I am quite happy to discuss, reasonably, any aspect of this decision which I strongly disagree with apart from the fact that I would not wish for anyone to be extradited as long as it was applied equally in all cases !!

Glyn Davies said...

Anon 2 - I have not seen the medical report on which Mrs May based her 'exceptional decision' - and I'm not going to make assumptions about what it says. I have no idea if its similar to that which was available in 2009 - and I cannot see how you know either. However I hope that there are circumstances that are special to this case and it does not open the door to spurious claims in the future.

Anonymous said...

Glyn, thank you for your response. I,too, have not seen the latest report but I can only say that I have been led to believe that there is nothing in the report that would cause a change of heart such as this.

I am not stating that the report has not been altered as I am aware that one of the original 'ex
perts', Professor Declan Murphy,appears to have changed his mind and now refers to McKinnon's threat of suicide as 'significiant' as opposed to his earlier 'moderate' rating. But my belief is that the threat to commit suicide should have no bearing on this case for three main reasons:

1. It is not acceptable as a violation of anyone's HRA in this respect.

2.It would open the way for others to make the same plea (and it is understandable that faced with the prospect of 60 years in prison in the USA that any normal person would consider suicide at their darkest moments, but, unfortunately, this gives no reason,under the HRA, for not extradiction.)

3. McKinnon's cannabis intake could account for these threats.

(Continued on next entry)

Anonymous said...


Incidentally his mother is happy to quote the experts who may have said what she might want to hear, but like the cannabis, totally ignores other aspects. Another expert,Prof. Jeremy Turk, who examined McKinnon in 2008 stated that, in his opinion, McKinnon should have been sectioned then, and that, if his condition did not improve he would require to be sectioned sooner or later. That this has not happened, I can only assume that it is one of these aspects that have and are being ignored. If this is so and that McKinnon is about to be given permission to return to using his computer there is obviously no way of knowing what damage he is capable of causing to people.

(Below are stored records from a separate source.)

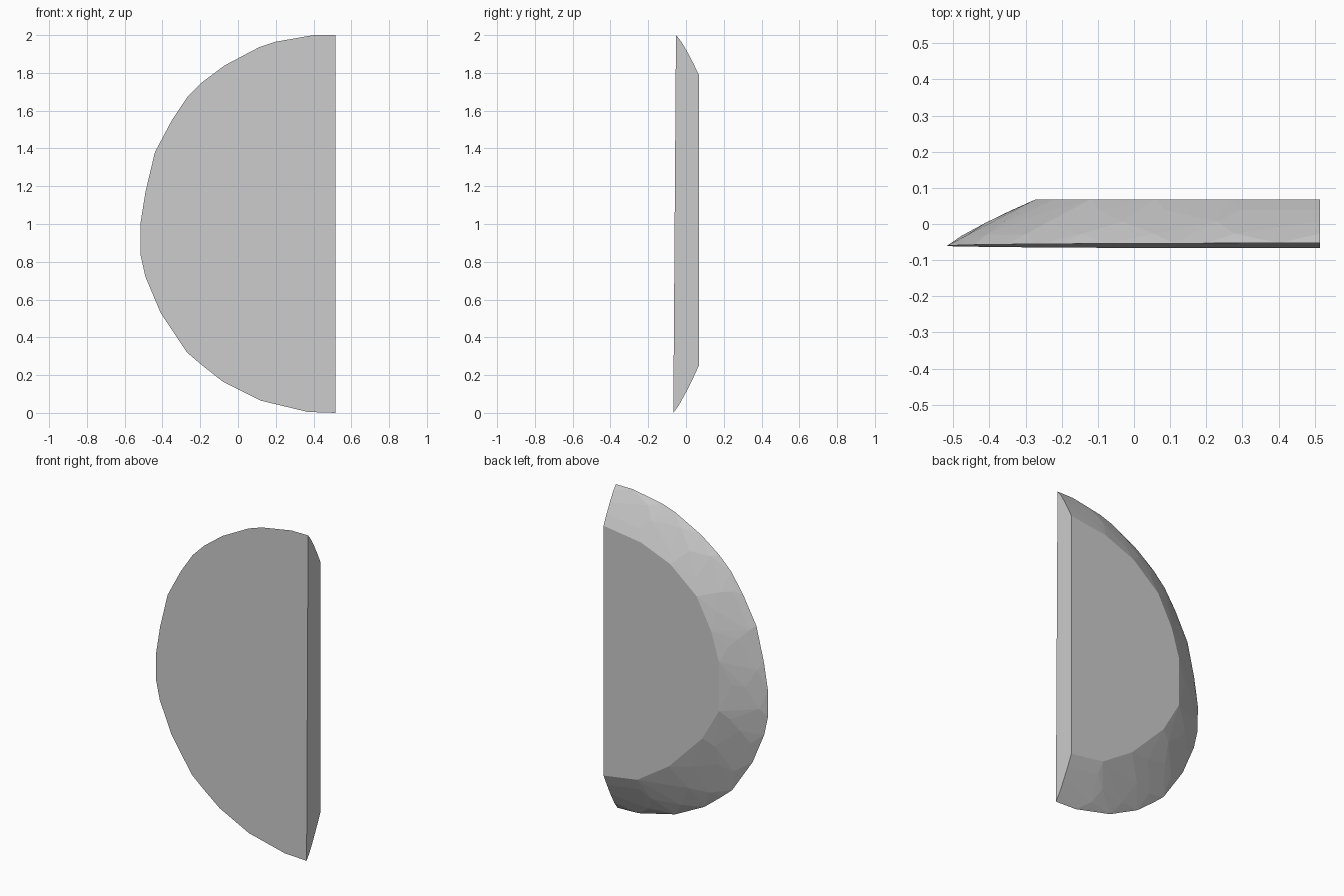
import bpy, bmesh
from mathutils import Vector

if "Cube" in bpy.data.objects:
    bpy.data.objects.remove(bpy.data.objects["Cube"])

# Half-round outlines (x, z), running from the top to the bottom of the straight edge
FRONT = [(.515, 2), (.4, 2), (.2, 1.965), (.11, 1.935), (-.07, 1.84), (-.19, 1.75),
         (-.27, 1.67), (-.35, 1.55), (-.44, 1.38), (-.49, 1.17), (-.517, 1), (-.517, .84),
         (-.49, .72), (-.41, .53), (-.27, .32), (-.2, .26), (-.08, .165), (.12, .065),
         (.37, .005), (.515, 0)]
BACK = [(.515, 1.79), (.26, 1.755), (.06, 1.675), (-.12, 1.525), (-.22, 1.335), (-.272, 1.16),
        (-.272, .857), (-.16, .66), (.07, .425), (.285, .285), (.515, .25)]
BACK_Y = .068


def front_y(z):
    return -.067 + .007 * z


def along(points, t):
    """Point at fraction t of an outline's length."""
    pts = [Vector(p) for p in points]
    lengths = [(b - a).length for a, b in zip(pts, pts[1:])]
    left = t * sum(lengths)
    for a, b, length in zip(pts, pts[1:], lengths):
        if left <= length:
            return a.lerp(b, left / length)
        left -= length
    return pts[-1]


# Front and back rims
rim = [(x, front_y(z), z) for x, z in FRONT] + [(x, BACK_Y, z) for x, z in BACK]

# Slightly bulged, staggered facet points on the chipped bevel
centre = Vector((.515, 1))
for depth, bulge, count in ((.22, .014, 13), (.5, .015, 10), (.76, .01, 12)):
    for i in range(count + 1):
        t = i / count
        f, b = along(FRONT, t), along(BACK, t)
        p = f.lerp(b, depth)
        p += (p - centre).normalized() * bulge
        y = front_y(f.y) * (1 - depth) + BACK_Y * depth
        rim.append((min(p.x, .515), y, p.y))

bm = bmesh.new()
for co in rim:
    bm.verts.new(co)
hull = bmesh.ops.convex_hull(bm, input=bm.verts)
bmesh.ops.delete(bm, geom=[v for v in bm.verts if not v.link_faces], context='VERTS')
bmesh.ops.dissolve_limit(bm, angle_limit=.02, verts=bm.verts, edges=bm.edges)
bmesh.ops.recalc_face_normals(bm, faces=bm.faces)

mesh = bpy.data.meshes.new("half_round_slab")
bm.to_mesh(mesh)
bm.free()
bpy.context.collection.objects.link(bpy.data.objects.new("half_round_slab", mesh))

Again, as I said, I am against anyone being extradited providing it has been applied equally in all cases.

There are a number of answers that I would like to get and perhaps you may be better placed to find these:

1. How many computers did the Police remove, where from, and what did they find on them ?

2. How many computers did McKinnon have use of ? I have read many differing stories, such as a) He used his mother's, He used his Girlfriend's, He used his Girlfriend's Aunt's, He worked with another individual who occupied another computer (not necessarily in this country) ?

3. How much cannabis did/does McKinnon consume ?

4. What other mind-altering medication and/or illegal drugs was/is he taking ?

5. Why wasn't he placed in secure premises when Prof. Turk suggested this (presumably to protect McKinnon and others ?

5. If he is still deemed to be sectionable why has he now or will he be in the near future given access to computers ?

My thanks for any reasonable assistance you may be able to supply and should you feel that there are any aspects,relating to the extradiction that I can assist with I am happy to oblige.

Anonymous said...

In the above I stated:

"Again, as I said, I am against anyone being extradited providing it has been applied equally in all cases."

Upon reading my last comment again even I see it that it might need some further clarification.

What I meant to say was that "I am against extradition, however where an extradion policy is in place, it should be applied equally to all involved. In this case I do not believe that that is what has taken place"

My apologies to anyone who might have been interested and were somewhat confused. But,as I suspect, that this may not be the case I apologise anyway.